'''
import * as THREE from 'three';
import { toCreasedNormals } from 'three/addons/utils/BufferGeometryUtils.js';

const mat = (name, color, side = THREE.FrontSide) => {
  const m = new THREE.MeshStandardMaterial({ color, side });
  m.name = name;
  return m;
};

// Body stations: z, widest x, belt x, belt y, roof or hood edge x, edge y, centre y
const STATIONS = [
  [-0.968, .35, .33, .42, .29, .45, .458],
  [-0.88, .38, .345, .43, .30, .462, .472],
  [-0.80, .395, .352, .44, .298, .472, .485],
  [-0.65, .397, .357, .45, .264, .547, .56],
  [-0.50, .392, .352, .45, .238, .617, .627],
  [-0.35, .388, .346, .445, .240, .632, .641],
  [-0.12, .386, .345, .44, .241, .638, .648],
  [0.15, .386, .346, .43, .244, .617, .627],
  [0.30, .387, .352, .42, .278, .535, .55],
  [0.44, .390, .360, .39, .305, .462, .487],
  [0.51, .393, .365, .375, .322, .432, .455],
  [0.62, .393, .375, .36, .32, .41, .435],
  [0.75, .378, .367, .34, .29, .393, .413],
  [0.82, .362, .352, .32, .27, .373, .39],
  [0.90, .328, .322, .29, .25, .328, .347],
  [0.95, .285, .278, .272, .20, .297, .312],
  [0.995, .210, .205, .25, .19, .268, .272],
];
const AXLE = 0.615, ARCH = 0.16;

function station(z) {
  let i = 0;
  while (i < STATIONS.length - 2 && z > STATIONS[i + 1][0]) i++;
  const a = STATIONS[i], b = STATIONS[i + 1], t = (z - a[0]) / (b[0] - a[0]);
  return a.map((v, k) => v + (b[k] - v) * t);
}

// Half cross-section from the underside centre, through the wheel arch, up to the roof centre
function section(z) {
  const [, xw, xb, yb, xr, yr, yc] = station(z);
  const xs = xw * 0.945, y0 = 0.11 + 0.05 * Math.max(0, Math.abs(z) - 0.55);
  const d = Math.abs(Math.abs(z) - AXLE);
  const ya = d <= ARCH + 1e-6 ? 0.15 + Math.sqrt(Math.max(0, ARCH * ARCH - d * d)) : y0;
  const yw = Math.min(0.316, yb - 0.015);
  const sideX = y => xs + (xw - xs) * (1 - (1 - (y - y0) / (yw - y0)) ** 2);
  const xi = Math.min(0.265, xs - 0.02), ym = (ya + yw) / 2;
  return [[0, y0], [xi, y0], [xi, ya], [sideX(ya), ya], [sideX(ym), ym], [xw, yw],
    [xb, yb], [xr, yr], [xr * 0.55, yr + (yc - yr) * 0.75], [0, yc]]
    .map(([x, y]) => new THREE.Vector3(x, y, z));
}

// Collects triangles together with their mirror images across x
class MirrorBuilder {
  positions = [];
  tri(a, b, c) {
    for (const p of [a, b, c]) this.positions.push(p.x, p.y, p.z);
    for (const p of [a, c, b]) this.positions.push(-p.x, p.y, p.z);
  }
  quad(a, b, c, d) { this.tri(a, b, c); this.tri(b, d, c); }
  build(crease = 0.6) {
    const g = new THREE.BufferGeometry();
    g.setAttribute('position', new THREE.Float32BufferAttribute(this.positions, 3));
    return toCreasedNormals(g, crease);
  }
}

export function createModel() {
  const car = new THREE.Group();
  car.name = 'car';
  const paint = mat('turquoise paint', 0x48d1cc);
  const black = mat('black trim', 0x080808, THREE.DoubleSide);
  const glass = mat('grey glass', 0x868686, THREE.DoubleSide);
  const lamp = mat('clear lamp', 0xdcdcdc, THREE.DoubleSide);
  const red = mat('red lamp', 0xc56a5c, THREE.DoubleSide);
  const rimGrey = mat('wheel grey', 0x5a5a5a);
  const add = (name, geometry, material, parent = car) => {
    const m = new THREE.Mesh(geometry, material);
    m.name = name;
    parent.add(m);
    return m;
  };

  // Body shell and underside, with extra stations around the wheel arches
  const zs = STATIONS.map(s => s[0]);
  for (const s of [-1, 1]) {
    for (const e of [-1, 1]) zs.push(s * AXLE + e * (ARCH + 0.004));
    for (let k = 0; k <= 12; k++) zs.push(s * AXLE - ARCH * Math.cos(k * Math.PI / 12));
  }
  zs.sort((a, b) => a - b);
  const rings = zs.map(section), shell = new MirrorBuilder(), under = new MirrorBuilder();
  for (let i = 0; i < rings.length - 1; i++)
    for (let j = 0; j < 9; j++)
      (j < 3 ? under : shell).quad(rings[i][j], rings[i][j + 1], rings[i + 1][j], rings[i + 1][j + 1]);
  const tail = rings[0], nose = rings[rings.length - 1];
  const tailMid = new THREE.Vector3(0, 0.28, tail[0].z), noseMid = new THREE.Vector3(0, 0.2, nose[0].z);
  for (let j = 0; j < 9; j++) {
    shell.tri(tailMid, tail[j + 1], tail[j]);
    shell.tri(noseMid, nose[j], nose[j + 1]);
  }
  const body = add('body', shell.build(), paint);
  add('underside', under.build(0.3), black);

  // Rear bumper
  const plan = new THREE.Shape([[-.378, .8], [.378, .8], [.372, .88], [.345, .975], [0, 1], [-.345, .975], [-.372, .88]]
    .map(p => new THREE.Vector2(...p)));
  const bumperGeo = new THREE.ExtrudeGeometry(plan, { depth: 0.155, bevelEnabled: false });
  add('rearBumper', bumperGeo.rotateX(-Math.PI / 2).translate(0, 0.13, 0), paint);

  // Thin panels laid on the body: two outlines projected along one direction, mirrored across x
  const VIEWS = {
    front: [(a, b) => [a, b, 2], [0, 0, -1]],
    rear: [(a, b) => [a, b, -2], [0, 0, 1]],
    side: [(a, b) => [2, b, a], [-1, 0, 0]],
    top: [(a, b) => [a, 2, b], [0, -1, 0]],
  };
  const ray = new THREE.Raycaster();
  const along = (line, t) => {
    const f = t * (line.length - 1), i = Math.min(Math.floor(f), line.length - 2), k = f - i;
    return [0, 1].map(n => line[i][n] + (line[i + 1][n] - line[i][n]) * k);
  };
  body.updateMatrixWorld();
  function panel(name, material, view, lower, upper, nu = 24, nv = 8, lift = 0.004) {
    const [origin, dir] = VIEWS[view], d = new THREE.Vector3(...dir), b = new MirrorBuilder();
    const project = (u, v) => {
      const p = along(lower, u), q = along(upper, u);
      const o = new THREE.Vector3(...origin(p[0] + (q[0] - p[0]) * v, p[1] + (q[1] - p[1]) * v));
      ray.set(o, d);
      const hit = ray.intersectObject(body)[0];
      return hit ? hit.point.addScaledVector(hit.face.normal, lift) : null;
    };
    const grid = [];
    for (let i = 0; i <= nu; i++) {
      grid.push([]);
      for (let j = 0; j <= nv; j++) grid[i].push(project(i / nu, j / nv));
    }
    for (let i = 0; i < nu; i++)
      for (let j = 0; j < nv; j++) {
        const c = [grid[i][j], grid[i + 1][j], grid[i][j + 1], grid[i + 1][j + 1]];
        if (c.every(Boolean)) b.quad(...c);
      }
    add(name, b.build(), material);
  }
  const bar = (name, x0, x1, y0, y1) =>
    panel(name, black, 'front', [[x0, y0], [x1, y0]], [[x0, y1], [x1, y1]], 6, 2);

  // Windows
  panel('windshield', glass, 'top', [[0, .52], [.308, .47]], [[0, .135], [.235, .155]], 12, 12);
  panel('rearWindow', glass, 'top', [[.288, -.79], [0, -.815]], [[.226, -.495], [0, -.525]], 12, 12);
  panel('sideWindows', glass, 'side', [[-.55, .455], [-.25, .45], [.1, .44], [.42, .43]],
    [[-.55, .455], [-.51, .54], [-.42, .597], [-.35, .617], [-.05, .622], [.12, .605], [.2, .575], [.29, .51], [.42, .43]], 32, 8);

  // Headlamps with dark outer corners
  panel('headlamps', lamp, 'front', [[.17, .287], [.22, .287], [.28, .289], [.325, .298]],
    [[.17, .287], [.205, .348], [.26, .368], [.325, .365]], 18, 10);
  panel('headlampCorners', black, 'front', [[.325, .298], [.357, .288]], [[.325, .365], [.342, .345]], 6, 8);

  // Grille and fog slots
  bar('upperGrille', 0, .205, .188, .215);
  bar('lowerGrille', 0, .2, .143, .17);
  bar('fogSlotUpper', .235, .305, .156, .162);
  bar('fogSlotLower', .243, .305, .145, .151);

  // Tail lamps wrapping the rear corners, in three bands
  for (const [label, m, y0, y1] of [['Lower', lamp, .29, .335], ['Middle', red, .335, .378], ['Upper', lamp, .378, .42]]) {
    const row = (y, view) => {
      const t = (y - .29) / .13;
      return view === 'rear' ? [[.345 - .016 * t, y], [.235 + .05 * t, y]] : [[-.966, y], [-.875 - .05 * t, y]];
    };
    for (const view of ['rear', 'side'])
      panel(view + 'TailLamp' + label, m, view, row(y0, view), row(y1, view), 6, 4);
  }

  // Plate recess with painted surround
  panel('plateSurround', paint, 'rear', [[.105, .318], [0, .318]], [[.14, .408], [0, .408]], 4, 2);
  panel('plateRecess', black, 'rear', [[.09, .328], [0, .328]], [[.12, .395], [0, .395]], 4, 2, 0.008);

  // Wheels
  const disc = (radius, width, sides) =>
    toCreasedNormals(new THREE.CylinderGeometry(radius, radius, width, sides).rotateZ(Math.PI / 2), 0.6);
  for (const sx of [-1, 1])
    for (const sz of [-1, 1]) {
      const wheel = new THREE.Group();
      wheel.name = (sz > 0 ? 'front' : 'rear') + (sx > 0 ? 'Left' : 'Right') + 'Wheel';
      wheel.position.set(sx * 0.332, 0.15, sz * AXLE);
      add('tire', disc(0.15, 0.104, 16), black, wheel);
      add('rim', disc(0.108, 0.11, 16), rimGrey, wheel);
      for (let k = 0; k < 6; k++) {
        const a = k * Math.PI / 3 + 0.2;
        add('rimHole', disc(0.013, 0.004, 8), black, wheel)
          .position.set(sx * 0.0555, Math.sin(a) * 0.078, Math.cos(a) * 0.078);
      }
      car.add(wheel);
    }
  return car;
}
'''
* Exercise aim
Going over every line of the entries, tally those containing the string "AXLE" and report only the figure.

* Exercise output
5